• Problem details:
Scan the records for the word "name". Copy each line that includes it.
========================================
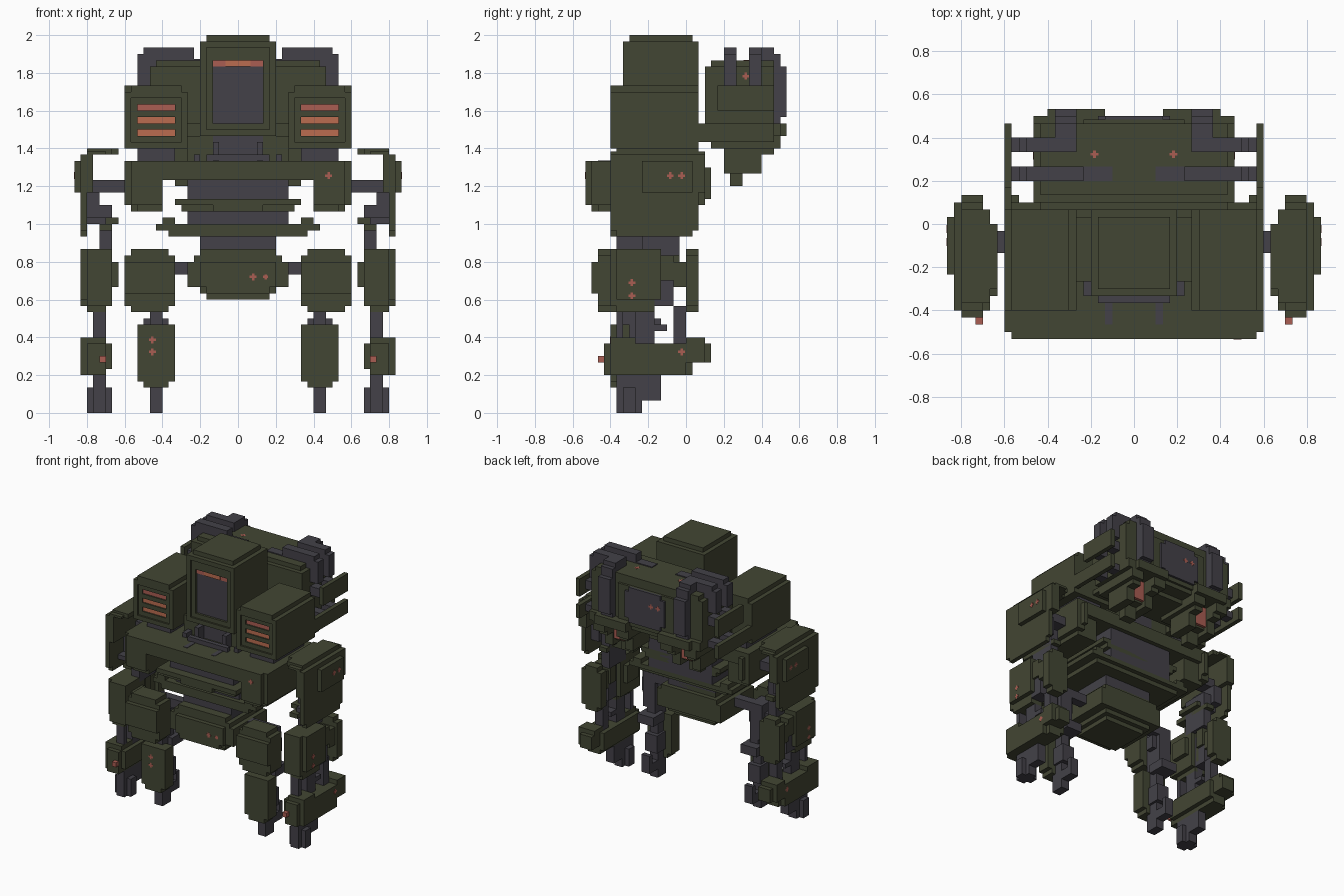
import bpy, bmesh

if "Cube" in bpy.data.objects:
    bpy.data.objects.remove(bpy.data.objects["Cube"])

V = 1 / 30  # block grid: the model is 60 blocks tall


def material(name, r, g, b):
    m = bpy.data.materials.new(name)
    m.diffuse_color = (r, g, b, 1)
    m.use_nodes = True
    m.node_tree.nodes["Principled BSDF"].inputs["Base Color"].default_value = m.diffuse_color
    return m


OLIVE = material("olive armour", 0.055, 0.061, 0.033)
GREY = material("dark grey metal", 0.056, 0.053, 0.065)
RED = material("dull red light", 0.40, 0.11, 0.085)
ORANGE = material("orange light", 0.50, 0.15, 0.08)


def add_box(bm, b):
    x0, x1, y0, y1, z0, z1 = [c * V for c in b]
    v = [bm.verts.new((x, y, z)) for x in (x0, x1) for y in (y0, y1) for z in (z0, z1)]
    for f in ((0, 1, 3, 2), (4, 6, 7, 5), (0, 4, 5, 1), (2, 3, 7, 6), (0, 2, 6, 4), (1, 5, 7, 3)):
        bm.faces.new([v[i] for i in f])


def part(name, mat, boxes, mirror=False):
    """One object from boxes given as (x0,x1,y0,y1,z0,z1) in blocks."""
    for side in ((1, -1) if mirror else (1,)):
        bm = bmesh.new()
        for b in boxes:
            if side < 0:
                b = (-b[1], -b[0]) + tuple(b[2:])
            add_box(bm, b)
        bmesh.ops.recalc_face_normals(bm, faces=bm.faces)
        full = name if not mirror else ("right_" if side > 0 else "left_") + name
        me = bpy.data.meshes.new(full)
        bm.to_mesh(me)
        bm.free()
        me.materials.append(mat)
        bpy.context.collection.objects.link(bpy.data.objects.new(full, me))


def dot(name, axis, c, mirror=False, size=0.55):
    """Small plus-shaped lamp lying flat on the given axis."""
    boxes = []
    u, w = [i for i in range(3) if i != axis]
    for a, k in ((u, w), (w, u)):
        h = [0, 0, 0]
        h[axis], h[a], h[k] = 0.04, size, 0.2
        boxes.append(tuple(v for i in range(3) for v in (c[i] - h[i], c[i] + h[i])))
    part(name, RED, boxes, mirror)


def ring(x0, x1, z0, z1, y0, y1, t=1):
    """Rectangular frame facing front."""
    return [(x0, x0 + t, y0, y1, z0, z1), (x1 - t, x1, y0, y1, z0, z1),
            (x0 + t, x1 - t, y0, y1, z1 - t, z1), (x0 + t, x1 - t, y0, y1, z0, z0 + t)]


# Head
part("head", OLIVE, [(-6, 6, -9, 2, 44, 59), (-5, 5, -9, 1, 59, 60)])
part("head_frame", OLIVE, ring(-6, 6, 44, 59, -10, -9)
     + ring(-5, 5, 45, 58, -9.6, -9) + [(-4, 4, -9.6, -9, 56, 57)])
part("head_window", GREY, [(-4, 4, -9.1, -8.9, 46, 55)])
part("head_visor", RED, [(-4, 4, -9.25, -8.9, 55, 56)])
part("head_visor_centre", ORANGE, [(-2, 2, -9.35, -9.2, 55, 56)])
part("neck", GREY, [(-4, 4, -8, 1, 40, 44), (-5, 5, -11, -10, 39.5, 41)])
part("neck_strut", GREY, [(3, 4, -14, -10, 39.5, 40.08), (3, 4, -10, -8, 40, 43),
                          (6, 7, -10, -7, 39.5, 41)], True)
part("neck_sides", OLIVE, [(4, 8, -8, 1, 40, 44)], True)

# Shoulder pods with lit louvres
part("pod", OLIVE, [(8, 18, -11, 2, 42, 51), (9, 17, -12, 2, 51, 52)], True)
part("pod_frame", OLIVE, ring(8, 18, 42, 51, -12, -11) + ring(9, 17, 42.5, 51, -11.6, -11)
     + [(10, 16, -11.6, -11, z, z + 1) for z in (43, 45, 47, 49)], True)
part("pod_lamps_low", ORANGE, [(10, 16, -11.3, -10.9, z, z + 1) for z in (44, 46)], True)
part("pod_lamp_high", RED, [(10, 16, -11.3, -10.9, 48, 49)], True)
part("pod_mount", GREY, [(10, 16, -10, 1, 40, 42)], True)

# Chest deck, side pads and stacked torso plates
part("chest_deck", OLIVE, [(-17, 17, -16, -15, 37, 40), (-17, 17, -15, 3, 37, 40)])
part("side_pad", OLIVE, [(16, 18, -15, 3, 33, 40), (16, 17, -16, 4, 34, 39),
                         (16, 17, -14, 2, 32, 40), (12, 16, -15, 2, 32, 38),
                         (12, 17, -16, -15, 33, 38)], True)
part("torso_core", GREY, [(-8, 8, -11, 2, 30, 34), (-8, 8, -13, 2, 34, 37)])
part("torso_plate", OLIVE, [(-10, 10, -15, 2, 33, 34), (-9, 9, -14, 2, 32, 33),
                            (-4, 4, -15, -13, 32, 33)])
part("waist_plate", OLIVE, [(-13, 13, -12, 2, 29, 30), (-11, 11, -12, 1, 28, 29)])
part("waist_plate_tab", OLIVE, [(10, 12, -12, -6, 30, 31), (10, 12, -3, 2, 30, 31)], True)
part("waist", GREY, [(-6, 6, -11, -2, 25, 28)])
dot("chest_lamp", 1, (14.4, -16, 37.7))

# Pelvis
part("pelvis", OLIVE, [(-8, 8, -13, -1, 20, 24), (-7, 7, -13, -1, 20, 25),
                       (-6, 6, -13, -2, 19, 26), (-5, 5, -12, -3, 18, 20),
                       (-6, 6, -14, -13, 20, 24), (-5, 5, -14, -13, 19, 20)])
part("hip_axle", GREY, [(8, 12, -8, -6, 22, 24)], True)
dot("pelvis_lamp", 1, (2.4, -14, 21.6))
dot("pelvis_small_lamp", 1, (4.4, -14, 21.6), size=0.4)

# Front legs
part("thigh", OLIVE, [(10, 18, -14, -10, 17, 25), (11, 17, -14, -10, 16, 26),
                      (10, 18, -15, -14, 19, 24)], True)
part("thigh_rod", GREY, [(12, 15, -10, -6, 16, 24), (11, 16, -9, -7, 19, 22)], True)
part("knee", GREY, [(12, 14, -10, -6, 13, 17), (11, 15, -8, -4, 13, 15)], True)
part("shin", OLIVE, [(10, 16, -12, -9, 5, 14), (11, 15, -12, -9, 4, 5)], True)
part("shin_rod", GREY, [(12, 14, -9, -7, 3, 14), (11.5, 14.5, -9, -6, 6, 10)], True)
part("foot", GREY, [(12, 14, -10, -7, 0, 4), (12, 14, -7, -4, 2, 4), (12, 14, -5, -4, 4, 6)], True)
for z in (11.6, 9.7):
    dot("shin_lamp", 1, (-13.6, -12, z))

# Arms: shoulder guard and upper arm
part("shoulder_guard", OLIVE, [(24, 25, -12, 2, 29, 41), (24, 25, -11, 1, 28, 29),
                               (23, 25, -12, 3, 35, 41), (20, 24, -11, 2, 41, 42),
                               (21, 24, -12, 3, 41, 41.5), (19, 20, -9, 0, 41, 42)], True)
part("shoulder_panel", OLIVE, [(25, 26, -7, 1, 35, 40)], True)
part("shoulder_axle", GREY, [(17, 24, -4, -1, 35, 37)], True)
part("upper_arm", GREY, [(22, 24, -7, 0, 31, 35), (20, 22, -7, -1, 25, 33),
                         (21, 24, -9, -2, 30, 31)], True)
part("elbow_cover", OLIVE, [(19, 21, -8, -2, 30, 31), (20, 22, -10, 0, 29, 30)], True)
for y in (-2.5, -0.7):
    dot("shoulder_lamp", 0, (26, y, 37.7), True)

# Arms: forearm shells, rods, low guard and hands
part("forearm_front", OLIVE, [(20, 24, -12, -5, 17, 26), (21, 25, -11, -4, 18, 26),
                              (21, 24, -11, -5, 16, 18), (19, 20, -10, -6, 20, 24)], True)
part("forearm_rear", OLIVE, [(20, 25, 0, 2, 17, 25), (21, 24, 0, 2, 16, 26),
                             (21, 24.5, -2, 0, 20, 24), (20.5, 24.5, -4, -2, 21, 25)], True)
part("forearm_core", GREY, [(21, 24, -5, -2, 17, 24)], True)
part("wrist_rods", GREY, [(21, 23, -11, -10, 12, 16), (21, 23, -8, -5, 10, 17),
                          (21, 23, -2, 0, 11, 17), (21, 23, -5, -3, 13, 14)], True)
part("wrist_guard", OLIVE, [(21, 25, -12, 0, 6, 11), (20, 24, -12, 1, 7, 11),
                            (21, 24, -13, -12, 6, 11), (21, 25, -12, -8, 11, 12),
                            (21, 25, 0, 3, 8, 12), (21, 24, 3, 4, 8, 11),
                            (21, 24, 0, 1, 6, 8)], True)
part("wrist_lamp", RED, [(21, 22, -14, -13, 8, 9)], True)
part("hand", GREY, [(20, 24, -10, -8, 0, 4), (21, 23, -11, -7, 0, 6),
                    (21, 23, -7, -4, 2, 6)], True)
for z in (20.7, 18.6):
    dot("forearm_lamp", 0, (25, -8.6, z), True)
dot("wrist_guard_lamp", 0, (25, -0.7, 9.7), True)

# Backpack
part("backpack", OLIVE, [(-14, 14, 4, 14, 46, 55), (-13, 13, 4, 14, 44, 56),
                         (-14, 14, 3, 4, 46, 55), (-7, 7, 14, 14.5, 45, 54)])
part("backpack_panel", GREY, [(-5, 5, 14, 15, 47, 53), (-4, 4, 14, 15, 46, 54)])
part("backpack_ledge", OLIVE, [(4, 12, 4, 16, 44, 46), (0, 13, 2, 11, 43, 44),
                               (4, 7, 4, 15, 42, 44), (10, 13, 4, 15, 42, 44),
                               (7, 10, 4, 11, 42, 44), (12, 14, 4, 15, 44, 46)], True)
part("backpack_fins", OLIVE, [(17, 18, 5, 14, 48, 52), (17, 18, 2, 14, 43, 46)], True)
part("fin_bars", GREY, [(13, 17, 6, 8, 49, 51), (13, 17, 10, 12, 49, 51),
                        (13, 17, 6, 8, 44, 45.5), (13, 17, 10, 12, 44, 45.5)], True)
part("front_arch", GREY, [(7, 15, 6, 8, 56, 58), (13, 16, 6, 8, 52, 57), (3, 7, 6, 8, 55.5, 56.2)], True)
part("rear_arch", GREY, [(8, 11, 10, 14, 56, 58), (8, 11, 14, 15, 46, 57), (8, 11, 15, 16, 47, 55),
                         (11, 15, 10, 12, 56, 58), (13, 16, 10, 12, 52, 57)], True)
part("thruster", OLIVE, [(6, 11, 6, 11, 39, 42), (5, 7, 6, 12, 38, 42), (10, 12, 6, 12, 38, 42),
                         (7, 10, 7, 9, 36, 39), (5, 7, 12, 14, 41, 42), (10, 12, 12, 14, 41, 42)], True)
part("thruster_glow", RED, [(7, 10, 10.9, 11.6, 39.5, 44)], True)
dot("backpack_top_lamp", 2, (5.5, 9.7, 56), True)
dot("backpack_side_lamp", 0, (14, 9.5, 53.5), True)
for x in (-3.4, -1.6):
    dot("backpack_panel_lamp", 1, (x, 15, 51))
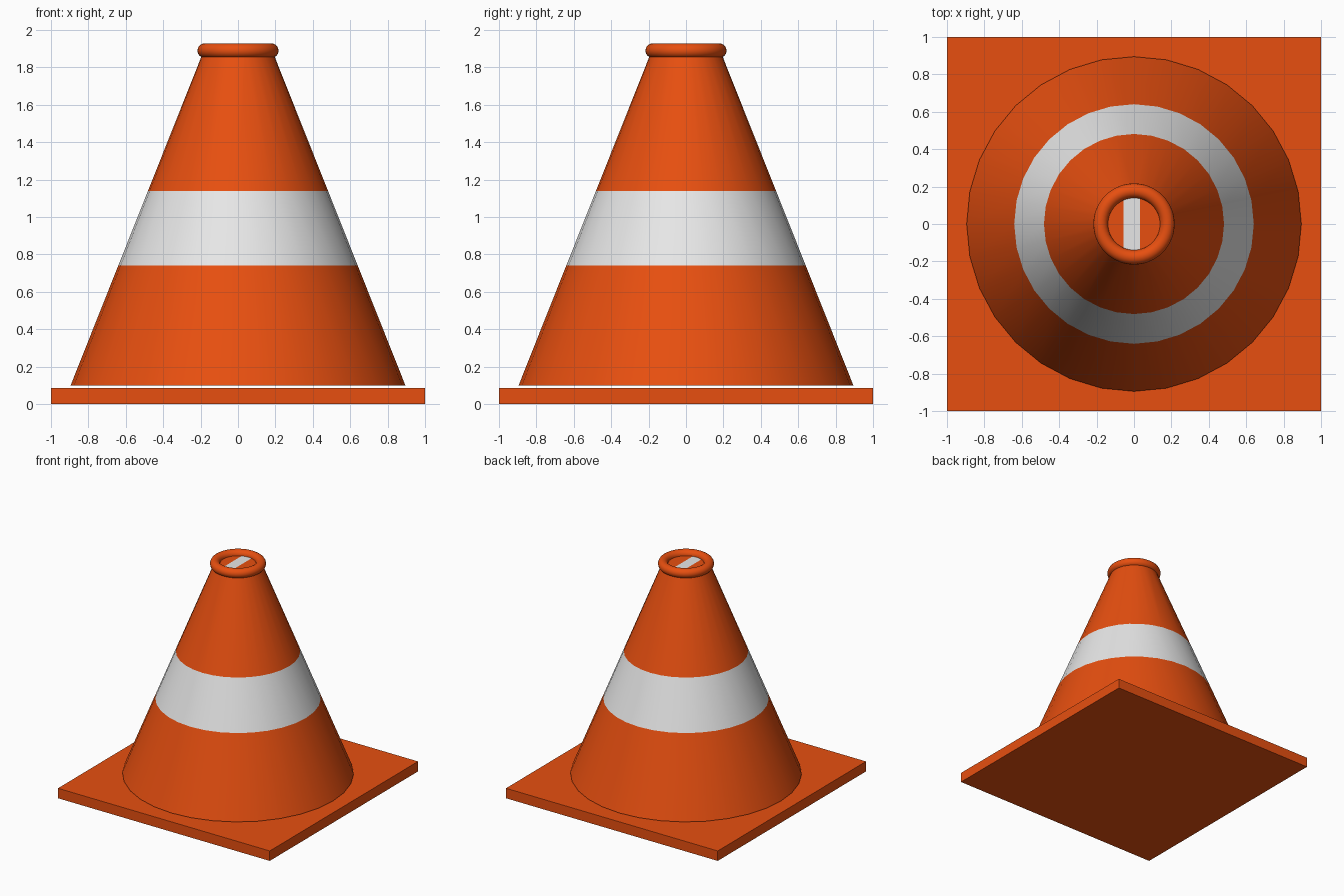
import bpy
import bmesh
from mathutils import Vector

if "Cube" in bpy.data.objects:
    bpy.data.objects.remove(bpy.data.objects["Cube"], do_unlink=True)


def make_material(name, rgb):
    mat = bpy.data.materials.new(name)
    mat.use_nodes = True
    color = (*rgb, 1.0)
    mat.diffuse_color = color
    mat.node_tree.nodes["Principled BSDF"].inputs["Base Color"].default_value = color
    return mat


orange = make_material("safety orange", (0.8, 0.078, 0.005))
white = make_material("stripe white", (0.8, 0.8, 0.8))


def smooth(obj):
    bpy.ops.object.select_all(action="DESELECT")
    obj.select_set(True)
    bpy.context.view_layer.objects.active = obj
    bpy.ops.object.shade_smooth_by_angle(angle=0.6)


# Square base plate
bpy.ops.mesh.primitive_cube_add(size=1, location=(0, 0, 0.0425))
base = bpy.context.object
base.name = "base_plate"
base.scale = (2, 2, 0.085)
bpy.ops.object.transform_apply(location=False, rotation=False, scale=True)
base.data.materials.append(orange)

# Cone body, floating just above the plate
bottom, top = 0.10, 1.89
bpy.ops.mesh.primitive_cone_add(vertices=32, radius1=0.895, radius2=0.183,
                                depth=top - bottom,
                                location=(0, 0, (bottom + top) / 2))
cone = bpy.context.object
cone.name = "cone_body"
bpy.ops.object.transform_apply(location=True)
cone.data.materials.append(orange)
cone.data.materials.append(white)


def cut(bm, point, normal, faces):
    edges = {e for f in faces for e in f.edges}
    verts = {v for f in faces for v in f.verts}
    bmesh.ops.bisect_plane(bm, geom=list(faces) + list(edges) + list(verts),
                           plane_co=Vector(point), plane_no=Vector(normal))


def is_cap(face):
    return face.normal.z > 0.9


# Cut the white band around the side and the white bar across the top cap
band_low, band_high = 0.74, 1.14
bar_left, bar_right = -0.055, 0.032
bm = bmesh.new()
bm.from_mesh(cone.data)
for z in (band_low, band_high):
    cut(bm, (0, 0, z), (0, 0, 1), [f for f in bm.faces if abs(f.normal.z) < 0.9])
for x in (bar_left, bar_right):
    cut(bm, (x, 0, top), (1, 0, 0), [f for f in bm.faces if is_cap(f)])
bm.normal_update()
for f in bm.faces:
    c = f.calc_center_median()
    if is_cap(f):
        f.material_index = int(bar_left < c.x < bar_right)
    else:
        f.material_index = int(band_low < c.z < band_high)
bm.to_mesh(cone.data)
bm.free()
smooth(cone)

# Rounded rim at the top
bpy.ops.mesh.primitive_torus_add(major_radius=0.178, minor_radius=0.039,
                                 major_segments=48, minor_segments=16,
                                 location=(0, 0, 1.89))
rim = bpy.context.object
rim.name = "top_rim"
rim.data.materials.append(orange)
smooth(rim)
========================================
• Result of this task:
def material(name, r, g, b):
    m = bpy.data.materials.new(name)
def part(name, mat, boxes, mirror=False):
        full = name if not mirror else ("right_" if side > 0 else "left_") + name
def dot(name, axis, c, mirror=False, size=0.55):
    part(name, RED, boxes, mirror)
def make_material(name, rgb):
    mat = bpy.data.materials.new(name)
base.name = "base_plate"
cone.name = "cone_body"
rim.name = "top_rim"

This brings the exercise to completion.